**What is being asked:** In the records below, count every line where the string "profile" appears, and reply with the count only.

**Source records:**

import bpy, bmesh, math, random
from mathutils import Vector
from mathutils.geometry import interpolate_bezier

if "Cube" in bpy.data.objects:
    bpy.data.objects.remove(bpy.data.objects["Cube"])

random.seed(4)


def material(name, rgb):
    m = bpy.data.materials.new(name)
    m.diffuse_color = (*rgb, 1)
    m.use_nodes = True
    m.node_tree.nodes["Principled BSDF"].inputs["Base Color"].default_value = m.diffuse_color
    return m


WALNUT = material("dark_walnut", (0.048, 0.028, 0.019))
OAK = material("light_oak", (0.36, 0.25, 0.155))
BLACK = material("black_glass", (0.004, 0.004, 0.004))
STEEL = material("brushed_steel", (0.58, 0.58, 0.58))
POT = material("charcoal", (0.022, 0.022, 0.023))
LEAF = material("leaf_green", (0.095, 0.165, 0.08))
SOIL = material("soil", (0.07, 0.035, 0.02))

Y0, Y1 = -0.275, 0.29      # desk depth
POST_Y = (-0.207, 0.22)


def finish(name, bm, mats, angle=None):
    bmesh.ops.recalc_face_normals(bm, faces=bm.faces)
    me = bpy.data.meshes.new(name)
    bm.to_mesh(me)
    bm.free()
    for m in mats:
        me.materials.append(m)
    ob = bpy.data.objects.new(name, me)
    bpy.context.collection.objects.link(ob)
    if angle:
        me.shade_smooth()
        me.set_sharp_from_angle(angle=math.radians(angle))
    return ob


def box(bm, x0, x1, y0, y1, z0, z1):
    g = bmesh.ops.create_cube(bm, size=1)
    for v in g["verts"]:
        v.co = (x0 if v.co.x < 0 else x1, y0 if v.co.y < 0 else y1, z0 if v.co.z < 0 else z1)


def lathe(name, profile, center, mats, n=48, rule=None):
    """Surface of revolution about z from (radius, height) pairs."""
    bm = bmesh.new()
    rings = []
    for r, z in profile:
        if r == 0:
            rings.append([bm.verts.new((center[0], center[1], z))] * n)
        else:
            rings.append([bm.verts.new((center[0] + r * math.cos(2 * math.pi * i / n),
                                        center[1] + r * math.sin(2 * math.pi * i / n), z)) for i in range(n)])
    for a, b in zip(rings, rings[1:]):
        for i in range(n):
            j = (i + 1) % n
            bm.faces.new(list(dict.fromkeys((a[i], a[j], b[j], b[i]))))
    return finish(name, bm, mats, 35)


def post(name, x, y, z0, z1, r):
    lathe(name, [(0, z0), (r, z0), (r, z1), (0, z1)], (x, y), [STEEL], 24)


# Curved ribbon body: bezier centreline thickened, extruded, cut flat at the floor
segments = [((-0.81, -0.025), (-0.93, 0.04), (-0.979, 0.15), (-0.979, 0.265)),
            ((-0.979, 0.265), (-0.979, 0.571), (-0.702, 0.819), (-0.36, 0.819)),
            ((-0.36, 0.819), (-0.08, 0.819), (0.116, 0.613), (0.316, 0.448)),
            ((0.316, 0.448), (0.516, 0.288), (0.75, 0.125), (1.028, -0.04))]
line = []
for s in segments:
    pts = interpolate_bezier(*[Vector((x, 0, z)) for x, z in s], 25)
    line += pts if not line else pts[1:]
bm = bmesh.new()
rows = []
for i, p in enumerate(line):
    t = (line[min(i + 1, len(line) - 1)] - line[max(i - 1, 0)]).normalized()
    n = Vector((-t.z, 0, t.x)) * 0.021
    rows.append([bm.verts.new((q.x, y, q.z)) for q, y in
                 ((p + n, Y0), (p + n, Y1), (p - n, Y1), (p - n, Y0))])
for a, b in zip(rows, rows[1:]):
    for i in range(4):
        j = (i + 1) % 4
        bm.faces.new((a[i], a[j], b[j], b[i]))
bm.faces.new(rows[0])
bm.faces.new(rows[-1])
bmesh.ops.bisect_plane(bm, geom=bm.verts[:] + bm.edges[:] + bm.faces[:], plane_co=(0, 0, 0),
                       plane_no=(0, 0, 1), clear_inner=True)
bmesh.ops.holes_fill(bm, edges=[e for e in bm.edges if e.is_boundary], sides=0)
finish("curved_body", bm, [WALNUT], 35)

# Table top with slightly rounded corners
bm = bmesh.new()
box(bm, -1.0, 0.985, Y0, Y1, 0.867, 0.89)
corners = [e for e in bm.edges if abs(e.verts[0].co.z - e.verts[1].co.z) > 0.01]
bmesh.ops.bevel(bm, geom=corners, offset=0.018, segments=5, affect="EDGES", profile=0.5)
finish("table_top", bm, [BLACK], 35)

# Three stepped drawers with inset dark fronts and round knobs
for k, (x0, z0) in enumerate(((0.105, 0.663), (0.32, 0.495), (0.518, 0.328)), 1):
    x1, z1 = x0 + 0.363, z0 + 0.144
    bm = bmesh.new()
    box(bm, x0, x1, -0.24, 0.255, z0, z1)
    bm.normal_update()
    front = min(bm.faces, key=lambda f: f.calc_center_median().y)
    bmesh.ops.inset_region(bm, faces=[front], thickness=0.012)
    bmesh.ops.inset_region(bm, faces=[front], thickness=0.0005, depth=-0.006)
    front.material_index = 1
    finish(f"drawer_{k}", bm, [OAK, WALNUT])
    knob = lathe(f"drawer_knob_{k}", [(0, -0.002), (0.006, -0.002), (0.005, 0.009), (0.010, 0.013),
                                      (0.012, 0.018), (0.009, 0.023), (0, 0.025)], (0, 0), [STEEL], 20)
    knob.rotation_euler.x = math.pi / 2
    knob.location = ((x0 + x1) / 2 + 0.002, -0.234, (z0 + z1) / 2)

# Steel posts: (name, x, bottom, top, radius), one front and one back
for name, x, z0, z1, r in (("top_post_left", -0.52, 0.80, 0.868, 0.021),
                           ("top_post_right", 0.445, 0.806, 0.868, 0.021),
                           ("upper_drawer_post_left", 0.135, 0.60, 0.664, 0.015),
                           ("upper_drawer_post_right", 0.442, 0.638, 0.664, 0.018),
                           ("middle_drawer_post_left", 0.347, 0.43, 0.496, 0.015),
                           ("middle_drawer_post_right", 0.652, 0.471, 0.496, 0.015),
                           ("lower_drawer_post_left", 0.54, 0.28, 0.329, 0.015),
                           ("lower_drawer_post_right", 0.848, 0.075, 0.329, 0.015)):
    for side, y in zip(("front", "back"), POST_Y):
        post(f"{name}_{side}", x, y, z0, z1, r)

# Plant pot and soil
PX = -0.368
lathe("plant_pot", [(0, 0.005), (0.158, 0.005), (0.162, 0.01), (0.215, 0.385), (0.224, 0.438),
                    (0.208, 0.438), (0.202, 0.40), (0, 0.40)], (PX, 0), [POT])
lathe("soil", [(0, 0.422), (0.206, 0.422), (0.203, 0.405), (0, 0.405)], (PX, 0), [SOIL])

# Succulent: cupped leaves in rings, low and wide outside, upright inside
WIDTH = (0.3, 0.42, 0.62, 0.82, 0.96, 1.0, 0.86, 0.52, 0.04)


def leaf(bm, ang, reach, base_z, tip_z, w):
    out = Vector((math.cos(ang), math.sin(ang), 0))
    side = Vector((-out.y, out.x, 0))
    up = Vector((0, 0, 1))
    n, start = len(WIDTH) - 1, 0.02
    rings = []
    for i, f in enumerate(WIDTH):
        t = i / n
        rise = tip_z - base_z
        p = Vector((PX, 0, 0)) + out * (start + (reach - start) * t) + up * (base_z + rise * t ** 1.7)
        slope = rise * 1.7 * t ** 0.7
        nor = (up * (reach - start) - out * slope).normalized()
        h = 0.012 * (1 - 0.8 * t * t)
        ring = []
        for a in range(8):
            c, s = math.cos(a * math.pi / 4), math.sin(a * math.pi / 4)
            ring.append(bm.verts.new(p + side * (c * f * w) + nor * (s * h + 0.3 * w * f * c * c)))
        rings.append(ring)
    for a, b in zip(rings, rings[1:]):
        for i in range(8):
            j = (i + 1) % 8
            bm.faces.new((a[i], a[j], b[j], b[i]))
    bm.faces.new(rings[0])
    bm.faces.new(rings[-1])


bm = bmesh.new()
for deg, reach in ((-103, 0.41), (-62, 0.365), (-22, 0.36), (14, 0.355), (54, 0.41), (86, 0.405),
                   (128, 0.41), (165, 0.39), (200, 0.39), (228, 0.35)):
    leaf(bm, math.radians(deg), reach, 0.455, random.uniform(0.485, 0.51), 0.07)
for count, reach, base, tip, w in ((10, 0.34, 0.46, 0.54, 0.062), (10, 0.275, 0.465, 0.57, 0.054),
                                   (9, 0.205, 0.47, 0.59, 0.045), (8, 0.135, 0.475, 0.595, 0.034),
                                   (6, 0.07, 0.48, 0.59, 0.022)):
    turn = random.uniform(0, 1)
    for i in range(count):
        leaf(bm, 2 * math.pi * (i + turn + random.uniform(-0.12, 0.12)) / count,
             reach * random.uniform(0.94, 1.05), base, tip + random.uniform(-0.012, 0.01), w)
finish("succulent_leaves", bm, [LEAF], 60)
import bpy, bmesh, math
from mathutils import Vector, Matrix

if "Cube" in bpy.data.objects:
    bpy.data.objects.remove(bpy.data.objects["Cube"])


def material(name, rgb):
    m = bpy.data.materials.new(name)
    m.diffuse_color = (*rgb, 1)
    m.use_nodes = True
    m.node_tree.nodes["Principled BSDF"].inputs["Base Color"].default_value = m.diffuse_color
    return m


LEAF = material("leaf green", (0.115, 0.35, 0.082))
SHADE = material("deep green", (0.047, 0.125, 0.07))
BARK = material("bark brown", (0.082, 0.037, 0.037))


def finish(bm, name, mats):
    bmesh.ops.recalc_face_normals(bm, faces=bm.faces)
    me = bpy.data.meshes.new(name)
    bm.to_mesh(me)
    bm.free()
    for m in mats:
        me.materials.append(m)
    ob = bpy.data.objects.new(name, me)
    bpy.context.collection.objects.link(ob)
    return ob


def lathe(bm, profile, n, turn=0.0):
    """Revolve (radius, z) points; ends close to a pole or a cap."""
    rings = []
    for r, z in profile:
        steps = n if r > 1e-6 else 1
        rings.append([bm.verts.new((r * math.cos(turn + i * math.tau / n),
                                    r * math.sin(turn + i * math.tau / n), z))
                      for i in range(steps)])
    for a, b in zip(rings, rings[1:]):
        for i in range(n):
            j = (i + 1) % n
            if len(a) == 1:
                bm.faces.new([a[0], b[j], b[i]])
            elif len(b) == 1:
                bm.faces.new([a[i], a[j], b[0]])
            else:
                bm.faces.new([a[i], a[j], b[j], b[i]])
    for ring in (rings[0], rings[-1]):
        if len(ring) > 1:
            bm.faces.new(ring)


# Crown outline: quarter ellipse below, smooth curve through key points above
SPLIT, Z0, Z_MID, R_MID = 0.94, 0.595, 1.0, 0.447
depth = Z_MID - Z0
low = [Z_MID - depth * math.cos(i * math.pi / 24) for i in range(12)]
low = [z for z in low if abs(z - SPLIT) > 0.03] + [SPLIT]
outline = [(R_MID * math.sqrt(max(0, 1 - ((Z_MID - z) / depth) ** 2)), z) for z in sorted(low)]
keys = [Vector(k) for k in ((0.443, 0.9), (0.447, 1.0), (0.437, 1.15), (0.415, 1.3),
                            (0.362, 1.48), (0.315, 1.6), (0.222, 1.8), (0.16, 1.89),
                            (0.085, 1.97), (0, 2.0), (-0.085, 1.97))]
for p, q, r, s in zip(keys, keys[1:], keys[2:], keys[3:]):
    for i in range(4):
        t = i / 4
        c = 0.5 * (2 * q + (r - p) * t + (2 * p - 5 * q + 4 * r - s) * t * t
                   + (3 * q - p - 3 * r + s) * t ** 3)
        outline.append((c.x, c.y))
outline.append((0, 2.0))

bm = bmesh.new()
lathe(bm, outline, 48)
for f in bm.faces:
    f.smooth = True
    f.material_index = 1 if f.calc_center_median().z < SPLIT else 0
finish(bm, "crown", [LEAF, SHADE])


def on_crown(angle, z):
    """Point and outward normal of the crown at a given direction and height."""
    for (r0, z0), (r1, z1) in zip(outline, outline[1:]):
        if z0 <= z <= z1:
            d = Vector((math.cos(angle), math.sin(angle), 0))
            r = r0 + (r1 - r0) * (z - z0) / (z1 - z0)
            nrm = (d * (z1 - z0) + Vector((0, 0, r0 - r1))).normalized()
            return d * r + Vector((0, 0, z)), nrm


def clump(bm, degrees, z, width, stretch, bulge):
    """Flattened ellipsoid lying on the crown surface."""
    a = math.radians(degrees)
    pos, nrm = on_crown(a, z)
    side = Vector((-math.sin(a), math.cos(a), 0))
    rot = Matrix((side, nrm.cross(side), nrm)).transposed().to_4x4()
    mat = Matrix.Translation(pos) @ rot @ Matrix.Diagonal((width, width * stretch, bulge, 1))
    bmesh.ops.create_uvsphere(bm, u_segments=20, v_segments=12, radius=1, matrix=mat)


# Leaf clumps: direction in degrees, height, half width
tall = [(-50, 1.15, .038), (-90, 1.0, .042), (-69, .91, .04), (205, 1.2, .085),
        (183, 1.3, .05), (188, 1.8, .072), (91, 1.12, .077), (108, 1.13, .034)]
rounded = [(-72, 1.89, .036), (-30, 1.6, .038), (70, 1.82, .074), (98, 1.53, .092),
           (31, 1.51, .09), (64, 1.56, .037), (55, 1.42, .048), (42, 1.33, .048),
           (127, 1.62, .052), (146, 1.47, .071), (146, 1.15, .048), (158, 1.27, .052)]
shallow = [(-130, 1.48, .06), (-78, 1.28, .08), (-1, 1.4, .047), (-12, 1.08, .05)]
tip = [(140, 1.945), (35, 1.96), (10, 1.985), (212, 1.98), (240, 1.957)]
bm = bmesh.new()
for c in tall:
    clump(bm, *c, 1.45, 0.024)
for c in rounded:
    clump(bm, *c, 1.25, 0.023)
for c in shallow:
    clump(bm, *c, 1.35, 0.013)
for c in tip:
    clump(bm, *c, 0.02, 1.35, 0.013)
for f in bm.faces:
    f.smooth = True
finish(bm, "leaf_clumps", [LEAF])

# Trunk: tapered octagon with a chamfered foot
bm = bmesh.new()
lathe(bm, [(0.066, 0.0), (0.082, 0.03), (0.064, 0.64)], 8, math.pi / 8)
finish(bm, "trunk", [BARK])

**Output for this exercise:** 5